* YOUR INSTRUCTIONS:
A word-for-word copy of the entries, with images excluded, is the expected answer.

==== GIVEN DATA

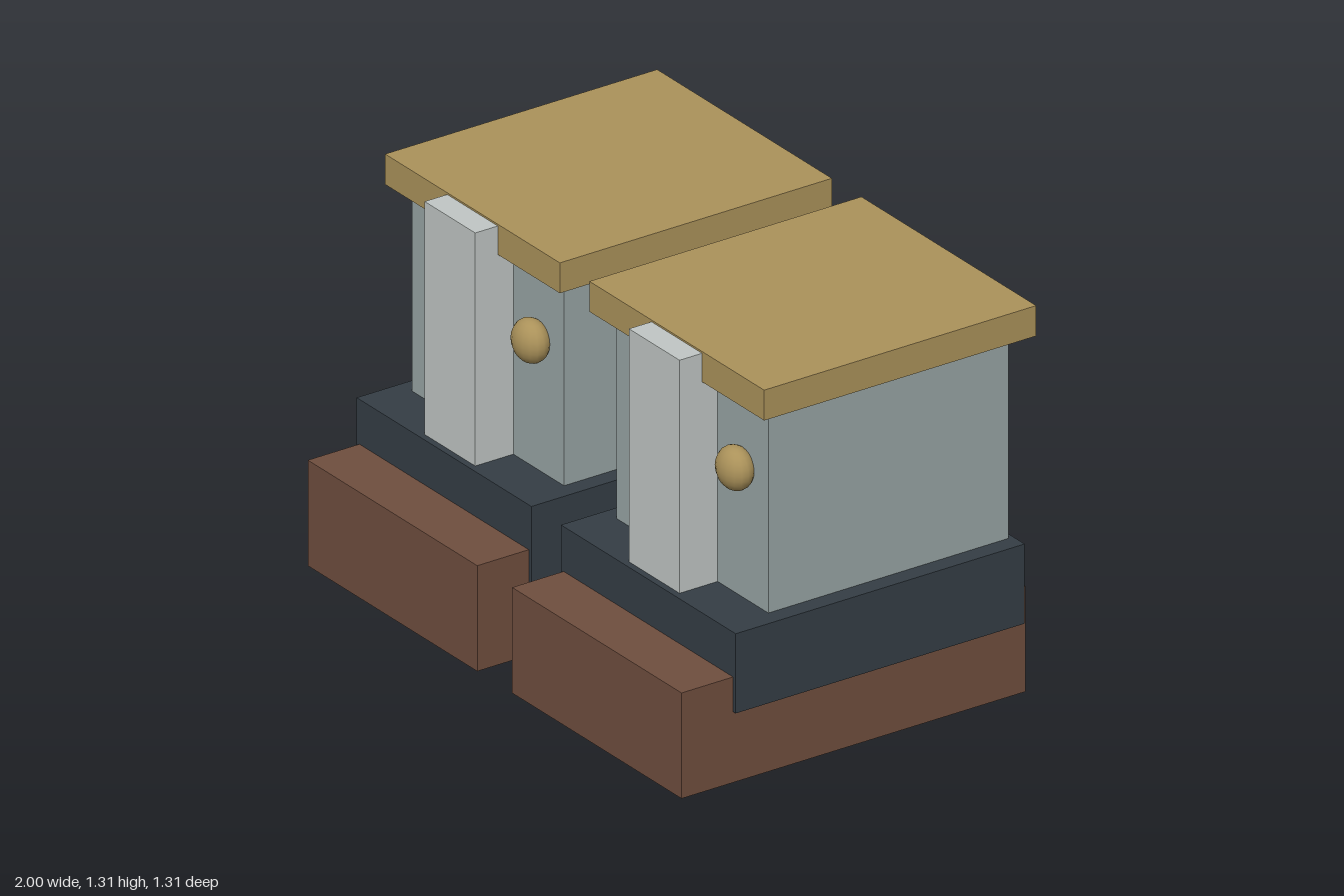
import * as THREE from 'three';

const mat = (color) => new THREE.MeshStandardMaterial({ color });
const brown = mat(0x6f4e3e), slate = mat(0x343d45), grey = mat(0x98a4a4);
const pale = mat(0xc0c6c4), gold = mat(0xab925a);

// Box centred on x, given its width and its y and z ranges
function slab(name, width, [y0, y1], [z0, z1], material) {
  const mesh = new THREE.Mesh(new THREE.BoxGeometry(width, y1 - y0, z1 - z0), material);
  mesh.position.set(0, (y0 + y1) / 2, (z0 + z1) / 2);
  mesh.name = name;
  return mesh;
}

function createBoot(name) {
  const boot = new THREE.Group();
  boot.name = name;
  boot.add(
    slab('sole', 0.894, [0, 0.358], [-0.626, 0.656], brown),
    slab('ankleBand', 0.922, [0.24, 0.51], [-0.613, 0.464], slate),
    slab('shaft', 0.802, [0.5, 1.21], [-0.595, 0.3], grey),
    slab('frontStrip', 0.267, [0.5, 1.3], [0.28, 0.442], pale),
    slab('topCuff', 0.922, [1.203, 1.306], [-0.656, 0.358], gold),
  );
  // Flattened round button beside the strip
  const button = new THREE.Mesh(new THREE.SphereGeometry(0.073, 16, 12), gold);
  button.scale.z = 0.75;
  button.position.set(0.267, 0.958, 0.33);
  button.name = 'button';
  boot.add(button);
  return boot;
}

export function createModel() {
  const model = new THREE.Group();
  model.name = 'boots';
  // Both boots are alike, with the button on the same side
  for (const [name, x] of [['rightBoot', -0.539], ['leftBoot', 0.539]]) {
    const boot = createBoot(name);
    boot.position.x = x;
    model.add(boot);
  }
  return model;
}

========

* OUTPUT OF THE EXERCISE:
import * as THREE from 'three';

const mat = (color) => new THREE.MeshStandardMaterial({ color });
const brown = mat(0x6f4e3e), slate = mat(0x343d45), grey = mat(0x98a4a4);
const pale = mat(0xc0c6c4), gold = mat(0xab925a);

// Box centred on x, given its width and its y and z ranges
function slab(name, width, [y0, y1], [z0, z1], material) {
  const mesh = new THREE.Mesh(new THREE.BoxGeometry(width, y1 - y0, z1 - z0), material);
  mesh.position.set(0, (y0 + y1) / 2, (z0 + z1) / 2);
  mesh.name = name;
  return mesh;
}

function createBoot(name) {
  const boot = new THREE.Group();
  boot.name = name;
  boot.add(
    slab('sole', 0.894, [0, 0.358], [-0.626, 0.656], brown),
    slab('ankleBand', 0.922, [0.24, 0.51], [-0.613, 0.464], slate),
    slab('shaft', 0.802, [0.5, 1.21], [-0.595, 0.3], grey),
    slab('frontStrip', 0.267, [0.5, 1.3], [0.28, 0.442], pale),
    slab('topCuff', 0.922, [1.203, 1.306], [-0.656, 0.358], gold),
  );
  // Flattened round button beside the strip
  const button = new THREE.Mesh(new THREE.SphereGeometry(0.073, 16, 12), gold);
  button.scale.z = 0.75;
  button.position.set(0.267, 0.958, 0.33);
  button.name = 'button';
  boot.add(button);
  return boot;
}

export function createModel() {
  const model = new THREE.Group();
  model.name = 'boots';
  // Both boots are alike, with the button on the same side
  for (const [name, x] of [['rightBoot', -0.539], ['leftBoot', 0.539]]) {
    const boot = createBoot(name);
    boot.position.x = x;
    model.add(boot);
  }
  return model;
}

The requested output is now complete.